Many people with a recent diagnosis of hearing loss feels themselves to be trapped on an island of confusion. The world no longer comes in clearly, instead every interaction is fraught with missed phrases and information. It can be incredibly isolating.
But we forget about the effects of our hearing loss on our loved ones and close relationships during this process. We are in fact, not on an island. We exist in relationship to other people and our behaviors and interactions have profound reach. When hearing loss drives a person away from communication, all of us suffer. That’s not the end of the story, however. When we are aware of how isolation and non-action can impact our relationships, we can take steps to intervene and interrupt this destructive process.
The hidden threat of undiagnosed hearing loss
Hearing loss in general can disrupt our close relationships, but it is undiagnosed and untreated hearing loss that does the most damage. Almost 50 million people in the United States experience hearing loss. Yet only one out of four people who need them wear hearing aids. This can stem from a multitude of reasons, but the most corrosive is shame and embarrassment.
Sometimes we bury our heads in the sand so as not to face our difficulties. Yes, admitting we have hearing loss is difficult, however normal it is in reality. It can still feel challenging. It also requires a certain undertaking on our part once we have the diagnosis. We can no longer participate in isolating behaviors or blame other people for the hurdles we face in conversation. Instead, we must accept responsibility for our lives and decide if we are going to intervene. The great news? Intervention is incredibly rewarding.
Hearing loss can be frustrating
It’s undeniable that hearing loss feels frustrating. Not being able to clearly communicate can feel imprisoning. But sometimes those frustrations bleed out from us and onto the people we love. Yes, going through the process of dealing with hearing loss with a partner or loved one can mean a wealth of support and encouragement. However, it can also result in feelings of resentment and misunderstanding. In a report titled, “In it together: The impact of hearing loss on personal relationships” by Action on Hearing Loss, it was revealed that even supportive partners were perceived as unable to fully understanding the plight of their loved one with hearing loss.
Communication is key, so listen
Perhaps the most common error we make when life hands us lemons is to try and make the lemonade all by ourselves. It just doesn’t really work that way. People with hearing loss need to share their experience with loved ones even though it can be difficult, and even embarrassing. None of us wants to feel like a burden, but we forget that it is these moments that allow others the chance to really love us.
And this is a reciprocal process. Once we share our experiences, we must be open to hearing about the experiences of our partners and loved ones. Only when this dialogue becomes a two-way street are we able to empathize with one another and be compassionate.
Intervention as a leap of faith

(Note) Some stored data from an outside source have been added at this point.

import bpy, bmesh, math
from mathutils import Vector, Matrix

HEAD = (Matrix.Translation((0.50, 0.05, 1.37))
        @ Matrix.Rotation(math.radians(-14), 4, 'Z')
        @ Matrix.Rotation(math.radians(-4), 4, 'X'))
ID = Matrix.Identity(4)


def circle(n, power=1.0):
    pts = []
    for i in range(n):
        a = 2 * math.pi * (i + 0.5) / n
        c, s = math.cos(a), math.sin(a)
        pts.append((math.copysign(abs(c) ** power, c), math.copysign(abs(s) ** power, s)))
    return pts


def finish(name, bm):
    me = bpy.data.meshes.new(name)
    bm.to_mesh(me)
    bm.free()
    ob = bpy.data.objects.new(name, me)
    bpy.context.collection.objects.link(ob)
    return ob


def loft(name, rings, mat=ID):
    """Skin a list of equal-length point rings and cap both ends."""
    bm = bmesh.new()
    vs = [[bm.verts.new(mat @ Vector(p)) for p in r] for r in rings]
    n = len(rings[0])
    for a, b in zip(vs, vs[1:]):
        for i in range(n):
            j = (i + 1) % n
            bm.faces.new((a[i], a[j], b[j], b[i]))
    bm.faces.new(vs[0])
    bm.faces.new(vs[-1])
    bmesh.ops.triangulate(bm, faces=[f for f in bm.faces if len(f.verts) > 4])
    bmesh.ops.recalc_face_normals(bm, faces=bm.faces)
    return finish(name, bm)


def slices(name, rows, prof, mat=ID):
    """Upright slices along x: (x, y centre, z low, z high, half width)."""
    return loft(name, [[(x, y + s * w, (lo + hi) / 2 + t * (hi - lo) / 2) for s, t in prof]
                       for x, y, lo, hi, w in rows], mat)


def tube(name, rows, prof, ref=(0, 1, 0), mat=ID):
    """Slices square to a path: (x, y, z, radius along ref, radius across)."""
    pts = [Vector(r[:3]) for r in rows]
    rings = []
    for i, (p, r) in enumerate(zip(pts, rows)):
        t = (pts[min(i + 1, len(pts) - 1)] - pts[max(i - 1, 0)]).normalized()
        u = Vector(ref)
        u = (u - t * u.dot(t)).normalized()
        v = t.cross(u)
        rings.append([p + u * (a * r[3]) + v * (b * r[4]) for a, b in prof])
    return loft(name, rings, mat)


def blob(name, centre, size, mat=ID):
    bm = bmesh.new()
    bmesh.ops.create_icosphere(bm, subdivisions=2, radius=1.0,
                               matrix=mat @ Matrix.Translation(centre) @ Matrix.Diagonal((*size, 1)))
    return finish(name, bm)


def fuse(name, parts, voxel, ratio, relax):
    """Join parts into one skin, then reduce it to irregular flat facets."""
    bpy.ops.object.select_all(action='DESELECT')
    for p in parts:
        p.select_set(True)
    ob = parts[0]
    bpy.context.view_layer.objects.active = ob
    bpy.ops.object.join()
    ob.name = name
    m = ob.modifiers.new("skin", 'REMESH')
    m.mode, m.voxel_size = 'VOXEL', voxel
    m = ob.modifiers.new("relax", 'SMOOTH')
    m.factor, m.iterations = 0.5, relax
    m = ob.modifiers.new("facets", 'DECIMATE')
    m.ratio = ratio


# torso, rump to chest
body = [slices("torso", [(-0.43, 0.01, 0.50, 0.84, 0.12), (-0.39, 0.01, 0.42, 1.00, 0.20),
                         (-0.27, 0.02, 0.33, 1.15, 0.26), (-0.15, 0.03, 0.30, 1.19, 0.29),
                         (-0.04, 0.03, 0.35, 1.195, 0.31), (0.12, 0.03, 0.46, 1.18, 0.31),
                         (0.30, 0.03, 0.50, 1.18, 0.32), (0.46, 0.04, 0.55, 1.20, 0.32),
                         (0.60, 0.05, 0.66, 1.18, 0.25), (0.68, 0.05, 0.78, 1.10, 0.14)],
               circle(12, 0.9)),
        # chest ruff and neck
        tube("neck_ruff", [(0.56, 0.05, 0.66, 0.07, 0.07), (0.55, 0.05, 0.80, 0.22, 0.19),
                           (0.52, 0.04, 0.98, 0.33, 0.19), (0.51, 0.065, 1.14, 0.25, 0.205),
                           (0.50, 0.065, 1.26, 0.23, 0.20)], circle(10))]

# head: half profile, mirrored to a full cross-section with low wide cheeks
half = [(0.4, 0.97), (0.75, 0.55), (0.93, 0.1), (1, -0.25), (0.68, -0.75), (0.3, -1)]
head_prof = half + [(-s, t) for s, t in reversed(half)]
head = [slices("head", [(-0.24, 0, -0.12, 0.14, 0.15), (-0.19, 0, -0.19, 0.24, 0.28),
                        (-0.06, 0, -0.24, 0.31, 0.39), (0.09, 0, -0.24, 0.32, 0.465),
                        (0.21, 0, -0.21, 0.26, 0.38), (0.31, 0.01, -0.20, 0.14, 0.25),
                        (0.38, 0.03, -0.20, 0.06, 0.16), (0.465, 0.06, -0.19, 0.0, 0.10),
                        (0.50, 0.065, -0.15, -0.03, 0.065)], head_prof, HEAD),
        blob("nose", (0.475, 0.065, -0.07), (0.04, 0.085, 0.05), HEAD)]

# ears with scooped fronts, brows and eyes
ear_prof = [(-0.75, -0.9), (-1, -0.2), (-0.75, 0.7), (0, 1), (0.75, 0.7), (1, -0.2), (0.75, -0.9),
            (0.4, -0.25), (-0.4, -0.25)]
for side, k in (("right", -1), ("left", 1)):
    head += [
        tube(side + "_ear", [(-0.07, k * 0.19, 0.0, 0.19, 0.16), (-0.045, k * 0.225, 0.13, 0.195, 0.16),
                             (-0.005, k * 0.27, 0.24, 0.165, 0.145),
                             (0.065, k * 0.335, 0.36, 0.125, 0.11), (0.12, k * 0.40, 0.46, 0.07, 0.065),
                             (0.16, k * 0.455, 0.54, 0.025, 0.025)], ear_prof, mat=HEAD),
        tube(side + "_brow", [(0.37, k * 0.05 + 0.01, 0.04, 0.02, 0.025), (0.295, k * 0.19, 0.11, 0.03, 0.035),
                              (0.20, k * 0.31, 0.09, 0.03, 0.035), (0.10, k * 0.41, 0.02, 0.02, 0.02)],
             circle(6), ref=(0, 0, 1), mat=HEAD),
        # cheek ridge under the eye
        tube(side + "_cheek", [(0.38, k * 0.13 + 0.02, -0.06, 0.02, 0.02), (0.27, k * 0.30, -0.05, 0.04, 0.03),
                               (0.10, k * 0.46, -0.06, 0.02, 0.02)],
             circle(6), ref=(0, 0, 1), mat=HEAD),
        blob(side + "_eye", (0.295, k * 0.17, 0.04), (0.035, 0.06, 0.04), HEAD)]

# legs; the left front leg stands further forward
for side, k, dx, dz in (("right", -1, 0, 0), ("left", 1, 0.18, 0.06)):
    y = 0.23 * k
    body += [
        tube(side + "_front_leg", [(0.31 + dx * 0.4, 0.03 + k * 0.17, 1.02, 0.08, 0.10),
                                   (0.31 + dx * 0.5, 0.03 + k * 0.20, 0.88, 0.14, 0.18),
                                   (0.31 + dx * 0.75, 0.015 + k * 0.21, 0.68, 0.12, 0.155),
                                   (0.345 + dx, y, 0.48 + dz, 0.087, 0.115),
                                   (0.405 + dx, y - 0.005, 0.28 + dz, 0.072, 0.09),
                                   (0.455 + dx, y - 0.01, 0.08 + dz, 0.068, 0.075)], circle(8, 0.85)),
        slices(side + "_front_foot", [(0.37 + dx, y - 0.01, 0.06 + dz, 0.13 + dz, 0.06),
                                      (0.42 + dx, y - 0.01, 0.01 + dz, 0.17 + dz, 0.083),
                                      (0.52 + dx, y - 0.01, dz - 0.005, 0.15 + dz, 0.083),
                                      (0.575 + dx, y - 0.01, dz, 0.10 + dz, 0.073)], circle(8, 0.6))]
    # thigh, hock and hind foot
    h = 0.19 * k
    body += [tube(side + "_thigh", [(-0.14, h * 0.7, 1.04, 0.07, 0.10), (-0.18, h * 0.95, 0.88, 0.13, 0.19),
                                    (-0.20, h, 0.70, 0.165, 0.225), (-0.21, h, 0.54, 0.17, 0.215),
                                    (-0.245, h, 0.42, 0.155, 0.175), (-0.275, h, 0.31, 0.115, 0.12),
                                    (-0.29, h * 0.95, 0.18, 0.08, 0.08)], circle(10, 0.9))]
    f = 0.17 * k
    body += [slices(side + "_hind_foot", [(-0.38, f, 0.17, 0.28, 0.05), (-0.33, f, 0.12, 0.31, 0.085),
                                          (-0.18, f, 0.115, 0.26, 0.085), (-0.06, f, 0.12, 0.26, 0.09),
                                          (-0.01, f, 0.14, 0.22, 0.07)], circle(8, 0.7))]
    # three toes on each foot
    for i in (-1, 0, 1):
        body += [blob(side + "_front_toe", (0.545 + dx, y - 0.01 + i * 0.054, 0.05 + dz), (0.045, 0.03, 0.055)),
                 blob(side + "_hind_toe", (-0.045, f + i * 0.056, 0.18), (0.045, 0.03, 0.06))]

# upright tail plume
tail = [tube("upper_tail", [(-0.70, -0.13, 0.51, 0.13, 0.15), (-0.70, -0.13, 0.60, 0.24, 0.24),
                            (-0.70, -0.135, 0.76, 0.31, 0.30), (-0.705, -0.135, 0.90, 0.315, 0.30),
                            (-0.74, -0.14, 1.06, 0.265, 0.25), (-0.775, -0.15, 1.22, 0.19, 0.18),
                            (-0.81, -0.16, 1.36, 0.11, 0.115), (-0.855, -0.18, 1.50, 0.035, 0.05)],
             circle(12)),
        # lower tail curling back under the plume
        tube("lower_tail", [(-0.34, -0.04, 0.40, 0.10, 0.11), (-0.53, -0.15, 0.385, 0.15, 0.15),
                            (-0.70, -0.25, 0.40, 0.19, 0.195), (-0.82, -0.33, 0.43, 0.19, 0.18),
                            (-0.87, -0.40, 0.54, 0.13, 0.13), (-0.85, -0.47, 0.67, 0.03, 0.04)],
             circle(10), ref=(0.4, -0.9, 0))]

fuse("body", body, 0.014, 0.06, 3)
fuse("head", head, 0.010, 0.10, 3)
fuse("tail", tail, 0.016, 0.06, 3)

What diagnosing and treating hearing loss does for the people we love is to demonstrate in good faith our desire for better relationships. We cannot sit back and wait for everyone to accommodate our needs without stepping up to the plate willing to pitch in. And it’s a leap of faith in pursuing a better quality of life for us once hearing loss rears its ugly and inconvenient head. That quality of life we’re seeking? It isn’t just for us, it’s for everyone who has hitched their cart to our horse. We’re all in it together and making a move to improve our lot in life extends beyond the boundaries of us and deeply into the experiences of those we love.
Don’t sleep on intervention
If hearing loss is impacting your life, get your hearing tested with us at Hearing Health Care Center. It’s a quick and simple process that might just save your marriage or close relationships. Once you have a reliable diagnosis, our team will make short work of pairing you with the right hearing aid.